**Problem details**: Go through the records below and report each line with "bmesh" in it.

Collected data entries
'''

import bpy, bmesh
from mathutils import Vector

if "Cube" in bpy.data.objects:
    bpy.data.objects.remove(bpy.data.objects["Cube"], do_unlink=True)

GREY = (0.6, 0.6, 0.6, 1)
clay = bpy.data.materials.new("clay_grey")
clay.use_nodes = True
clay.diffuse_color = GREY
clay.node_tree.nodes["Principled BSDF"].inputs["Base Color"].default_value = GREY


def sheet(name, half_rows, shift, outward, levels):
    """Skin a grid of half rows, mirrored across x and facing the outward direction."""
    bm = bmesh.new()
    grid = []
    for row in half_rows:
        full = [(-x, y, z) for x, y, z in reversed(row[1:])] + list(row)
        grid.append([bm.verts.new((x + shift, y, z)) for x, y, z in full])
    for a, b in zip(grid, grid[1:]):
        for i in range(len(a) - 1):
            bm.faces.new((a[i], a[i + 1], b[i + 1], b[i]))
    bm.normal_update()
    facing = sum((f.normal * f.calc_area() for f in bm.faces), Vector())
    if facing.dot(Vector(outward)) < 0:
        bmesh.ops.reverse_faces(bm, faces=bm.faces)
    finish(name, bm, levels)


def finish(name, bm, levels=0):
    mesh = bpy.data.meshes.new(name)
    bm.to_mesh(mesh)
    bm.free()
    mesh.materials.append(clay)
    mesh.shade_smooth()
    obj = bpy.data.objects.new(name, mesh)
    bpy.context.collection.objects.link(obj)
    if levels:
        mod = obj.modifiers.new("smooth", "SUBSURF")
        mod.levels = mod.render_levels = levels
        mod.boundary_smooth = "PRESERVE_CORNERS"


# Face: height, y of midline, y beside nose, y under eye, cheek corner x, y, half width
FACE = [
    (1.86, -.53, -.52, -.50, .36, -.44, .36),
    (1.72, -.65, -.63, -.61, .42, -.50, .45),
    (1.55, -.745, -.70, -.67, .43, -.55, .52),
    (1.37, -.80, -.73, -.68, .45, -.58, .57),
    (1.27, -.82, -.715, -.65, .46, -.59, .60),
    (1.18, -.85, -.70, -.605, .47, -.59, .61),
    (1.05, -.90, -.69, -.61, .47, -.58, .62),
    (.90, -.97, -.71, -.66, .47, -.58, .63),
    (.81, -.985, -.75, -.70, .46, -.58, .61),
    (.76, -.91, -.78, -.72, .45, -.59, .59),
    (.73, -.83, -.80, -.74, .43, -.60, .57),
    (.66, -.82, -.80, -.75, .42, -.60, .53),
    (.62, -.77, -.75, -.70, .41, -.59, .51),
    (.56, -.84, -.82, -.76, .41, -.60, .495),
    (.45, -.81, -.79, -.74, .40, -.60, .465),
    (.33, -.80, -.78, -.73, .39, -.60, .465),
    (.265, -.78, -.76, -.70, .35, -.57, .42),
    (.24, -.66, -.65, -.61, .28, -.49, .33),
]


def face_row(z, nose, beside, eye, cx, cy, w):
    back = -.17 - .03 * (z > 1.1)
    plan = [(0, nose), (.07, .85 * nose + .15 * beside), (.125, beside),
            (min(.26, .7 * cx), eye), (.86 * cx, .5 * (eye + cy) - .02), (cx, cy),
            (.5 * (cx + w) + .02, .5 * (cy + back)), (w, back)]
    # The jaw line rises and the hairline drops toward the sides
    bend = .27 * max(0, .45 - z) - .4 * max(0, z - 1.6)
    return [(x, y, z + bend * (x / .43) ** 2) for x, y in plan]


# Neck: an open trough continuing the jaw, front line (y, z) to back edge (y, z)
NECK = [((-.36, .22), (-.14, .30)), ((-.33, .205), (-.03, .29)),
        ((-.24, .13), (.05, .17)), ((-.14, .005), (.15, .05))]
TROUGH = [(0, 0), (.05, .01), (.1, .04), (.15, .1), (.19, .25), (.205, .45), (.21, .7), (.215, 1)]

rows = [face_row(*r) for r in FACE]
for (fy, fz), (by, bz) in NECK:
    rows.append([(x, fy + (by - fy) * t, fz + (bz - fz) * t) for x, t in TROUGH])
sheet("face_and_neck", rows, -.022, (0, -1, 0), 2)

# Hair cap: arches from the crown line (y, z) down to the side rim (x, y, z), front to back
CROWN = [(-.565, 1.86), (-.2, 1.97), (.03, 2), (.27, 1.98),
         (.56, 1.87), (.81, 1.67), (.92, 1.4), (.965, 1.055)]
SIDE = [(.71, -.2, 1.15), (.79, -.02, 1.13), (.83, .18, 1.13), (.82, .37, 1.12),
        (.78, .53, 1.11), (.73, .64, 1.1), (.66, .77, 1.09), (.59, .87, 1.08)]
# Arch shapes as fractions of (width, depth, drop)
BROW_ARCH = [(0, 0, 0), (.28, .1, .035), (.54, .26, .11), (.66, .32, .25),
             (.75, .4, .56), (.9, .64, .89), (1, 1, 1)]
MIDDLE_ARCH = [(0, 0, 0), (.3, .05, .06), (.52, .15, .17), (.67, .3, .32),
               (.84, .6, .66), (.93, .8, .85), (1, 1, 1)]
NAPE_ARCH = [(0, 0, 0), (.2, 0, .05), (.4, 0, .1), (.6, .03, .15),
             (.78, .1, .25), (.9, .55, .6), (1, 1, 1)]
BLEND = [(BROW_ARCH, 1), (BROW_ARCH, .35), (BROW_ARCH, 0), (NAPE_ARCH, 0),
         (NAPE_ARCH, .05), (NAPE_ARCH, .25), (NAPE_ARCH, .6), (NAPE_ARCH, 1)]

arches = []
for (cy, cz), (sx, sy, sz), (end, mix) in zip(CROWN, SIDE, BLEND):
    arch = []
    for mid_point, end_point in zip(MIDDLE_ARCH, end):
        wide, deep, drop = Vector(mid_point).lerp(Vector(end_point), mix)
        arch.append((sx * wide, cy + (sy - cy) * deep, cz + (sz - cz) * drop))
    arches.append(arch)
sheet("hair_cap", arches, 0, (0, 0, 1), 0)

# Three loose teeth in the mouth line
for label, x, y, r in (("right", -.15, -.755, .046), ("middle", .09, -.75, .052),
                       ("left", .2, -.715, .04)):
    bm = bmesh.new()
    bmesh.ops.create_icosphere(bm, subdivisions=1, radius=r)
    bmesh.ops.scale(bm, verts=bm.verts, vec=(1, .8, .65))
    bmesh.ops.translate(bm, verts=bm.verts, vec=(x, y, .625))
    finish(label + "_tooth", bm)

'''

**Problem solution**:
import bpy, bmesh
    bm = bmesh.new()
        bmesh.ops.reverse_faces(bm, faces=bm.faces)
    bm = bmesh.new()
    bmesh.ops.create_icosphere(bm, subdivisions=1, radius=r)
    bmesh.ops.scale(bm, verts=bm.verts, vec=(1, .8, .65))
    bmesh.ops.translate(bm, verts=bm.verts, vec=(x, y, .625))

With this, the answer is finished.